that fork is nifty

check the update

now its generalized for every key

i see that

that was a fun exercise, thx :P

@MarkusPfundstein I wonder if your implementation would be more performant than the vanilla JS version?

phew. Lets say n = i.length and m = u.length. Because in the worst case u.length = i.length we have n=m . Both are arrays so I’d assume intersection and difference are both O(nm) = O(n^2). So we have O(n) (concat) + 2*O(n^2) = O(n^2) …

Yours is O(n^2) . So for small n yours should be faster, but in the limit it doesn’t matter

This is guesswork right , if we look at the implementation we can do a better complexity analsyis ofc

Yours is O(n^2) . So for small n yours should be faster, but in the limit it doesn’t matter

This is guesswork right , if we look at the implementation we can do a better complexity analsyis ofc

The ramda version has in any case more function calls. So that could be a limiting factor as well..

How big is your n at most?

just checked differenceWith. It loops through the first array (i) in our case. So thats n. and calls Array.prototype.indexOf at any iteration. Which is O(n) [1]. So yeah. my stuff above holds

@xgrommx streamjs :O looks awesome

so some streamjs methods are hoisted out of sequence? .filter().map().findFirst becomes filter().findFirst().map() ?

based on this: https://github.com/winterbe/streamjs#why-streamjs

no

it means that first he passes down through the whole chain for the first element of the stream

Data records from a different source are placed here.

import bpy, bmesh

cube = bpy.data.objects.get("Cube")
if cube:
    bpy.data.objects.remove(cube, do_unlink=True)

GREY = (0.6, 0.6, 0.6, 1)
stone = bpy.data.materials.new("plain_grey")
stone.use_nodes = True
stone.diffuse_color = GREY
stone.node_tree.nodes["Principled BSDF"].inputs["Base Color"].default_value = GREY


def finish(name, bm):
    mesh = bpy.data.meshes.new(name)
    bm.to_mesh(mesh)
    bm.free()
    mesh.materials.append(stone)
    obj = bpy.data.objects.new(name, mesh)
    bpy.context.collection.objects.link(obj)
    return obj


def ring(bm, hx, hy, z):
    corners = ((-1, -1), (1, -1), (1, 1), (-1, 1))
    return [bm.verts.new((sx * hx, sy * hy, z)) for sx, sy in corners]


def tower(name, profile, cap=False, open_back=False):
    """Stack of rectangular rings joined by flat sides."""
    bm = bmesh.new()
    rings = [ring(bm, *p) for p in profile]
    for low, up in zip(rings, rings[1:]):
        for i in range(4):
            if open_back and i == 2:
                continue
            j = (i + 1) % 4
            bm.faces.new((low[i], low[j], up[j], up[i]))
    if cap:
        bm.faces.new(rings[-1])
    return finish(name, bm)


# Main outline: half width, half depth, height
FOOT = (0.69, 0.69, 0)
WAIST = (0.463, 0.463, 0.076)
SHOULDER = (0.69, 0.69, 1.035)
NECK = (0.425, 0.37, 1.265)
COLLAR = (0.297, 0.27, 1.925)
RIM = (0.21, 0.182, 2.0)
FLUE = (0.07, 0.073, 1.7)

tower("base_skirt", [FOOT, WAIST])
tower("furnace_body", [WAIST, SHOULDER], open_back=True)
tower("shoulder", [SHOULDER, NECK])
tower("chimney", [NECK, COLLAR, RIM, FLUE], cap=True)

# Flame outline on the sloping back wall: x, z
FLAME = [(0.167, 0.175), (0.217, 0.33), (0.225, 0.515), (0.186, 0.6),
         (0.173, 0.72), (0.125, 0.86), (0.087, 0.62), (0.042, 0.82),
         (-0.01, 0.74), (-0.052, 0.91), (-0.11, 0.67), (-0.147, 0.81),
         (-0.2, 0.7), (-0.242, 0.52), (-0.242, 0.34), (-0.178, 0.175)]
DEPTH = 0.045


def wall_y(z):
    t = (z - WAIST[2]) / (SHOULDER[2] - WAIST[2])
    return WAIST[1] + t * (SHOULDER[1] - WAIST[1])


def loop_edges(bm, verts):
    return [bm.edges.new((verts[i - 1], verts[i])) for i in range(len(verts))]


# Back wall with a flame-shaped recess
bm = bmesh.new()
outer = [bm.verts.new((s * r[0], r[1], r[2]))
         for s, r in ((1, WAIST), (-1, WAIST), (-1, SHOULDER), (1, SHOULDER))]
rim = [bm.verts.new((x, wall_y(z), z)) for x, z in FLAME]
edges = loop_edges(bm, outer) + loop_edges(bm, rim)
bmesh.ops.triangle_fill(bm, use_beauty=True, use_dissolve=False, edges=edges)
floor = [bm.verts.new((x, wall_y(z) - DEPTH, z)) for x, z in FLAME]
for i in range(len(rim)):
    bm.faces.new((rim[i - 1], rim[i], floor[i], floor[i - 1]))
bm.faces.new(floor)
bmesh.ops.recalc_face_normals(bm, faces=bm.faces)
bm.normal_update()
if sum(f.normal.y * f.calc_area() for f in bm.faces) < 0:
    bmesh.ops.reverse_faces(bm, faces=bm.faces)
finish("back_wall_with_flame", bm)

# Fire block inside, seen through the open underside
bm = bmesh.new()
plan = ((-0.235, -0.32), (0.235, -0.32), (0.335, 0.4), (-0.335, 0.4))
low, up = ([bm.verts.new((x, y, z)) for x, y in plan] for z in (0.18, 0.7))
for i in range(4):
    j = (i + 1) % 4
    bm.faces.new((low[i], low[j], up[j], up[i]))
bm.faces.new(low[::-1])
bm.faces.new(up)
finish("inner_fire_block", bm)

then the second, and so on, until its done. You essentially reduce m*O(n) to O(n) where m is the number of maps/reduces/filter functions in your pipe